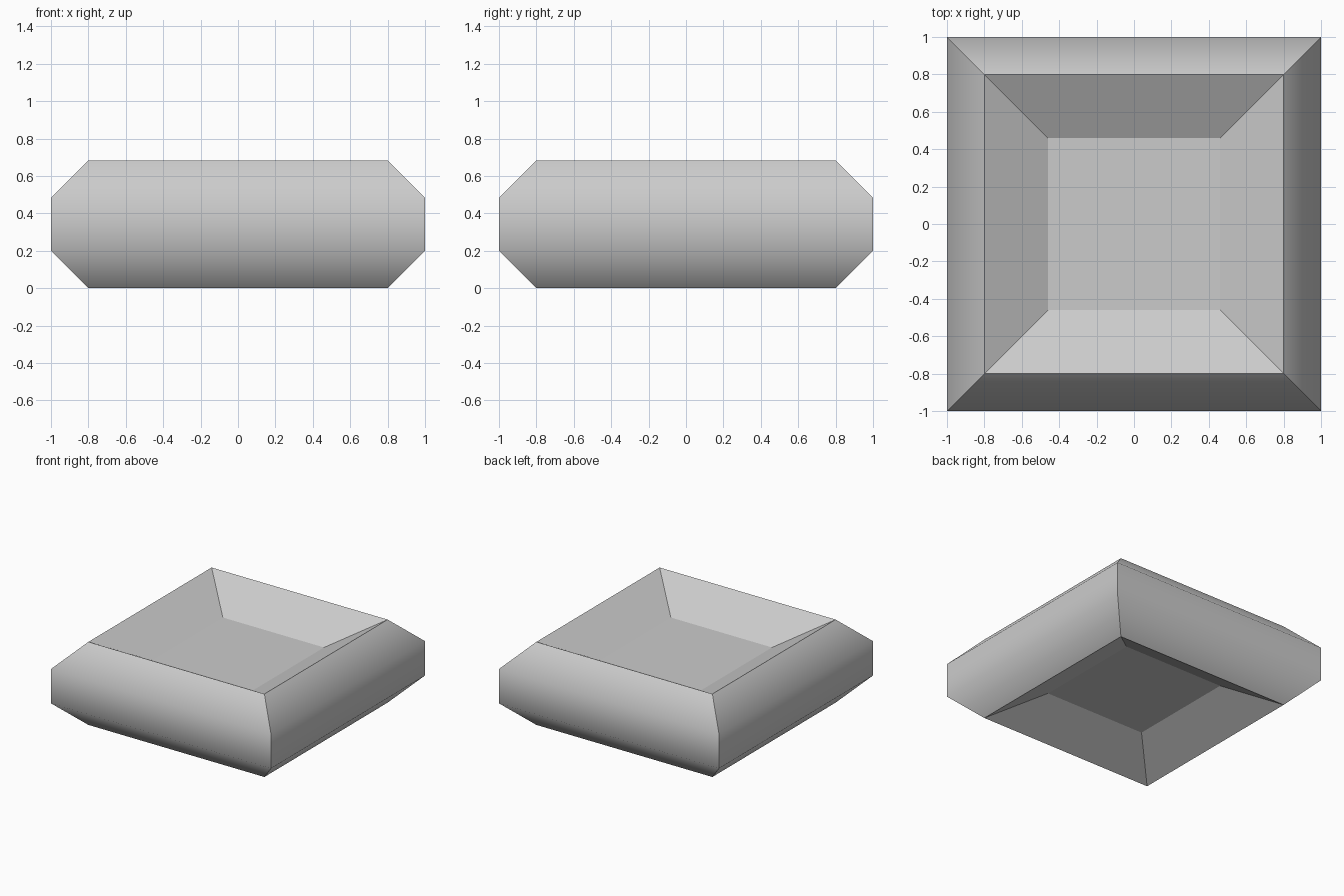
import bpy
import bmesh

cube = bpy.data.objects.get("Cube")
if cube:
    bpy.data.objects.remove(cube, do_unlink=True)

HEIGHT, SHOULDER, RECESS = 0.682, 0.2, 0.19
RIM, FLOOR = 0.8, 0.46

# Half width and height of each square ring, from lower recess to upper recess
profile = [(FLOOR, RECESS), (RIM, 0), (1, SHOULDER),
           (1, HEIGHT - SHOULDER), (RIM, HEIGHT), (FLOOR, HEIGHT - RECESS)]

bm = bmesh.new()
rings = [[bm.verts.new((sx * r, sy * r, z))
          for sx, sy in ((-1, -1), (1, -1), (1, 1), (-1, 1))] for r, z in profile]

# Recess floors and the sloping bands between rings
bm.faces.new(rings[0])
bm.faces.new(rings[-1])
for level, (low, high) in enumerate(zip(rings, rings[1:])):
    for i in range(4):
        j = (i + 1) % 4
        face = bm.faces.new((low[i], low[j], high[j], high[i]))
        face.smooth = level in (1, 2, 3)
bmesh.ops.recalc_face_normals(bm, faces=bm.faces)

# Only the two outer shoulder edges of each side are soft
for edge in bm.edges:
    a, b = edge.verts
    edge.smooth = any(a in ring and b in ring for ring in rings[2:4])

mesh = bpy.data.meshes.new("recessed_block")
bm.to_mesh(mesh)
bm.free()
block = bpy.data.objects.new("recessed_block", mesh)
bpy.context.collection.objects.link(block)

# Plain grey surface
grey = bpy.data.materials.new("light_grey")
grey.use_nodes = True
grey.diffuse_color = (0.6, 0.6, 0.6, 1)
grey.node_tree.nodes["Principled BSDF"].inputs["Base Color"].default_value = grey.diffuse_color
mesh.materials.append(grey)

================================

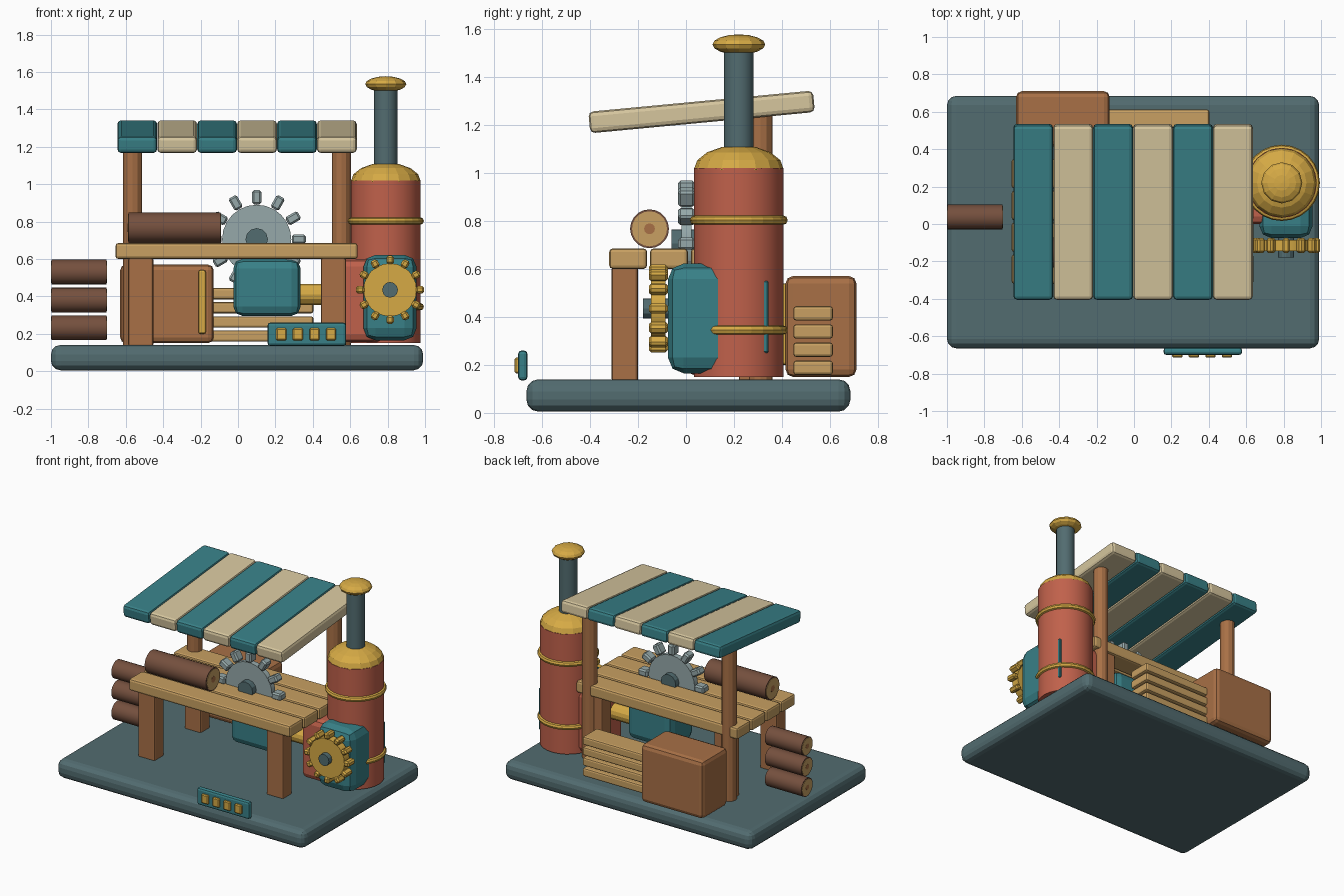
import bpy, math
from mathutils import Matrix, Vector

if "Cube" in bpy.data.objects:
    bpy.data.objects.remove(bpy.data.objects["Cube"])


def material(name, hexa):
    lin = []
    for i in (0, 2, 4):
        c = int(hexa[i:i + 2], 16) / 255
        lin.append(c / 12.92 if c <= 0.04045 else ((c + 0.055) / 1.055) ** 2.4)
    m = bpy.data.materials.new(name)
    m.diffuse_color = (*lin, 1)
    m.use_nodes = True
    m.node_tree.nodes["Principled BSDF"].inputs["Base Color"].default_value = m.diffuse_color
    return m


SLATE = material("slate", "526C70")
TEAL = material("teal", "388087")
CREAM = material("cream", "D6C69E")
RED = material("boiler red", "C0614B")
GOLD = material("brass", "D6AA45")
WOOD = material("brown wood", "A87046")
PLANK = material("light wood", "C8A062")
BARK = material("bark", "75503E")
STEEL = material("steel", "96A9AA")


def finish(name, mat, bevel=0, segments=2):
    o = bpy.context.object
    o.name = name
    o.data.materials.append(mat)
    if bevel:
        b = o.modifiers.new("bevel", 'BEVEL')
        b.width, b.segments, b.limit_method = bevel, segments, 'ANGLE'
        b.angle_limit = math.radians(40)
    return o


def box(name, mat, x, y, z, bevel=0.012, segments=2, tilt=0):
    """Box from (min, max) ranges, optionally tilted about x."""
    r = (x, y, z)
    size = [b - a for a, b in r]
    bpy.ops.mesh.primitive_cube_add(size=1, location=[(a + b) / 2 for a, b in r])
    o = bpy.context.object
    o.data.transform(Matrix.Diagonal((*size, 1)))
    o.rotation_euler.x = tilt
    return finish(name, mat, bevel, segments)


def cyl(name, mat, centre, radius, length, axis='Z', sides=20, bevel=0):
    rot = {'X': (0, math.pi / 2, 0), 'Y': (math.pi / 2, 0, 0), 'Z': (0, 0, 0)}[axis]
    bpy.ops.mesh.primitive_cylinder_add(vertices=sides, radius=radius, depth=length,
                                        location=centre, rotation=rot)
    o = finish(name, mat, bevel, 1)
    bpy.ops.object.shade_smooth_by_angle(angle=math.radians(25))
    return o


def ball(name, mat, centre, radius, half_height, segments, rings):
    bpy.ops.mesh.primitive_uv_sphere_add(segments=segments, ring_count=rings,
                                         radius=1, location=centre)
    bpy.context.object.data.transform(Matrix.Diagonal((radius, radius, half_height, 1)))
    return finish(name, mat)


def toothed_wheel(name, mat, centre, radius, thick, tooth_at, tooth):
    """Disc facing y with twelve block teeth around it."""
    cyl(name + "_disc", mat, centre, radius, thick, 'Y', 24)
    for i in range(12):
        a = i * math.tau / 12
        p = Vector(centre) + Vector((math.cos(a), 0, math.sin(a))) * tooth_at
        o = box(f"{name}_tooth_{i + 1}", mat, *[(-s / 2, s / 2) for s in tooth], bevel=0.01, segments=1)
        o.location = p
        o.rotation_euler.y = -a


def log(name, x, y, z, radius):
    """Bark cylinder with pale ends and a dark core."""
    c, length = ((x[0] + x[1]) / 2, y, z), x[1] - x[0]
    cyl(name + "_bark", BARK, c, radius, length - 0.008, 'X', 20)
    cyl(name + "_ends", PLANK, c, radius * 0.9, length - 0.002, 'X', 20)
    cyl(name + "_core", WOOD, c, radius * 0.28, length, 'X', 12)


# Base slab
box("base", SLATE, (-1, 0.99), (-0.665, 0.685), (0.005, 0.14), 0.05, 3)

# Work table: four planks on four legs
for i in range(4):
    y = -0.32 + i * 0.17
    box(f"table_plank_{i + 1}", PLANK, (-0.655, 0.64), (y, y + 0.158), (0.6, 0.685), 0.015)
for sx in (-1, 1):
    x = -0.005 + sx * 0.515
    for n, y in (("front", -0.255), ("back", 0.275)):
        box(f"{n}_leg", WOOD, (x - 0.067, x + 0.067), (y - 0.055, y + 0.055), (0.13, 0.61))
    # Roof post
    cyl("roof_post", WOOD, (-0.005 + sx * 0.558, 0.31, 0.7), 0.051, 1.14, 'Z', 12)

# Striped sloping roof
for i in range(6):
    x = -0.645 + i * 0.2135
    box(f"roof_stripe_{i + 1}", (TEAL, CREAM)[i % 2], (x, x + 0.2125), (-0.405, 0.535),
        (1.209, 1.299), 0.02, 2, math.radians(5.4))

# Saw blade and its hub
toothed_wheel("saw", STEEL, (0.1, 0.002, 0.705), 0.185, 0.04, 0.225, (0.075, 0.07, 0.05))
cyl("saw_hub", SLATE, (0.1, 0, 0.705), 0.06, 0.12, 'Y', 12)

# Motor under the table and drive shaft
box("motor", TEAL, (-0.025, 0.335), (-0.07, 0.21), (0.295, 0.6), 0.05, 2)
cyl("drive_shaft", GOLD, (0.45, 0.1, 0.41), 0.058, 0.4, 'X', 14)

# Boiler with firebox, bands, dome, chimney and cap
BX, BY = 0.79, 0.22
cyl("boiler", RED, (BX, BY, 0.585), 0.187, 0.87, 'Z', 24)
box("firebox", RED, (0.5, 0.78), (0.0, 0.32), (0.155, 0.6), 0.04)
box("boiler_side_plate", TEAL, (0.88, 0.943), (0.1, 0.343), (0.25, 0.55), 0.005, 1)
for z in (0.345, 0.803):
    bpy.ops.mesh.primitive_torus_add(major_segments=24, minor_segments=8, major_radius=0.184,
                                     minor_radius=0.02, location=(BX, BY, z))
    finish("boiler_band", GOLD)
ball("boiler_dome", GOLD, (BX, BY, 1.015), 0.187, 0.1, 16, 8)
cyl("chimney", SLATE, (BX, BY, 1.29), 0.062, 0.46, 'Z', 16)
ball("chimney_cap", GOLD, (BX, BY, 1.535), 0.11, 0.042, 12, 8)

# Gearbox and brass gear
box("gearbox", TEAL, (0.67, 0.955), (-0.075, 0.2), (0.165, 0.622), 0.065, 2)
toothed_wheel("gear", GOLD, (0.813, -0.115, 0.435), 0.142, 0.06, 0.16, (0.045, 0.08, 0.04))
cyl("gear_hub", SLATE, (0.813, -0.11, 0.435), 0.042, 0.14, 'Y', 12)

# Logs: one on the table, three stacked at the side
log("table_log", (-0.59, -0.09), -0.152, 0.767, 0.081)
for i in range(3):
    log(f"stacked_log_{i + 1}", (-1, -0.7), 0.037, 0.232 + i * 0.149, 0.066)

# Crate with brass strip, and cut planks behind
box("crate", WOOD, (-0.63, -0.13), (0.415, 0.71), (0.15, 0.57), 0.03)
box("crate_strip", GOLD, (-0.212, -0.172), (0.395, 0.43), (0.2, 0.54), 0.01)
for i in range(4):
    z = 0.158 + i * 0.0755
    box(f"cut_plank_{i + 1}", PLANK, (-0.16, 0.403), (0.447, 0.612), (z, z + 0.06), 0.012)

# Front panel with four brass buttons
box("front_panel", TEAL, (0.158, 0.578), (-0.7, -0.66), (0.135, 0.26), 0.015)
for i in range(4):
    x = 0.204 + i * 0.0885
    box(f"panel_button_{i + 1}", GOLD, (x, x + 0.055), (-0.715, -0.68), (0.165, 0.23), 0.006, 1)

================================

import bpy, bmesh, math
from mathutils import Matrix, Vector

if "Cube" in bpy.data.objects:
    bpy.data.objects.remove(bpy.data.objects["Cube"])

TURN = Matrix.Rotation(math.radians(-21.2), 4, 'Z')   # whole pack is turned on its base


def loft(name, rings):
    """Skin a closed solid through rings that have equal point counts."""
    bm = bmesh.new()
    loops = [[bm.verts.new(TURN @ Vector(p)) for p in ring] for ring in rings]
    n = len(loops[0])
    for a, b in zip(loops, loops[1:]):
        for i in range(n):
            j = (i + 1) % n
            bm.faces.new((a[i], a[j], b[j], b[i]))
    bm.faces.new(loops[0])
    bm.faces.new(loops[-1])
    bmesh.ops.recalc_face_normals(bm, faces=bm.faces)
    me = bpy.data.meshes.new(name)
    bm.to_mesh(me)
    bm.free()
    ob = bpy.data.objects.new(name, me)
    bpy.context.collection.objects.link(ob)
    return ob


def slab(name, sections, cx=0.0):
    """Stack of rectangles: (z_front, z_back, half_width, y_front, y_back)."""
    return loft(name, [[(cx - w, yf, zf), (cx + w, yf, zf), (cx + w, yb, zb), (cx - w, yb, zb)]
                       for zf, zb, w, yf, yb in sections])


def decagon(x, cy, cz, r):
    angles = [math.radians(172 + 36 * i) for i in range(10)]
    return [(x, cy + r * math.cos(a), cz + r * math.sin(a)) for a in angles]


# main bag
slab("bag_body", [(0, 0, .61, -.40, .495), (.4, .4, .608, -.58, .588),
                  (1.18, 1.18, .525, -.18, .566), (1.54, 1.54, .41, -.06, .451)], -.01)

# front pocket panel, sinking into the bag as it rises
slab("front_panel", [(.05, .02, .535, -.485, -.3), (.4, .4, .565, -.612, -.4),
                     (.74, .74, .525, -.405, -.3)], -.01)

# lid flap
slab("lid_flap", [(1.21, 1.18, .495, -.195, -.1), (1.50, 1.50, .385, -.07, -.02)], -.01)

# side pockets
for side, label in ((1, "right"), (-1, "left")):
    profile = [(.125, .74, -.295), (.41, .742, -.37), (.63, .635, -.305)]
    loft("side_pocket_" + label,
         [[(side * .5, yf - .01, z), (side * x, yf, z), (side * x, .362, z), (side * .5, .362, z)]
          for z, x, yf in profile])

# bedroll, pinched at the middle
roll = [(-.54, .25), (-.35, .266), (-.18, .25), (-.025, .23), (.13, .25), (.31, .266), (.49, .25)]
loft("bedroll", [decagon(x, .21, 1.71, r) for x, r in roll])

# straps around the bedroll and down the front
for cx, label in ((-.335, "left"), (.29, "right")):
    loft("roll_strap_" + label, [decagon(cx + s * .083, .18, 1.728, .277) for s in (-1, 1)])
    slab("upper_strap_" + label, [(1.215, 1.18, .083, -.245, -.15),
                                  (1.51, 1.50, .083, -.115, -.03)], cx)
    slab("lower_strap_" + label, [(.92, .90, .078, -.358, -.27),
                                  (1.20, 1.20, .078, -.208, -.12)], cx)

================================

What lines of the data contain the string "GOLD"? List them.

# Result for this task
GOLD = material("brass", "D6AA45")
cyl("drive_shaft", GOLD, (0.45, 0.1, 0.41), 0.058, 0.4, 'X', 14)
    finish("boiler_band", GOLD)
ball("boiler_dome", GOLD, (BX, BY, 1.015), 0.187, 0.1, 16, 8)
ball("chimney_cap", GOLD, (BX, BY, 1.535), 0.11, 0.042, 12, 8)
toothed_wheel("gear", GOLD, (0.813, -0.115, 0.435), 0.142, 0.06, 0.16, (0.045, 0.08, 0.04))
box("crate_strip", GOLD, (-0.212, -0.172), (0.395, 0.43), (0.2, 0.54), 0.01)
    box(f"panel_button_{i + 1}", GOLD, (x, x + 0.055), (-0.715, -0.68), (0.165, 0.23), 0.006, 1)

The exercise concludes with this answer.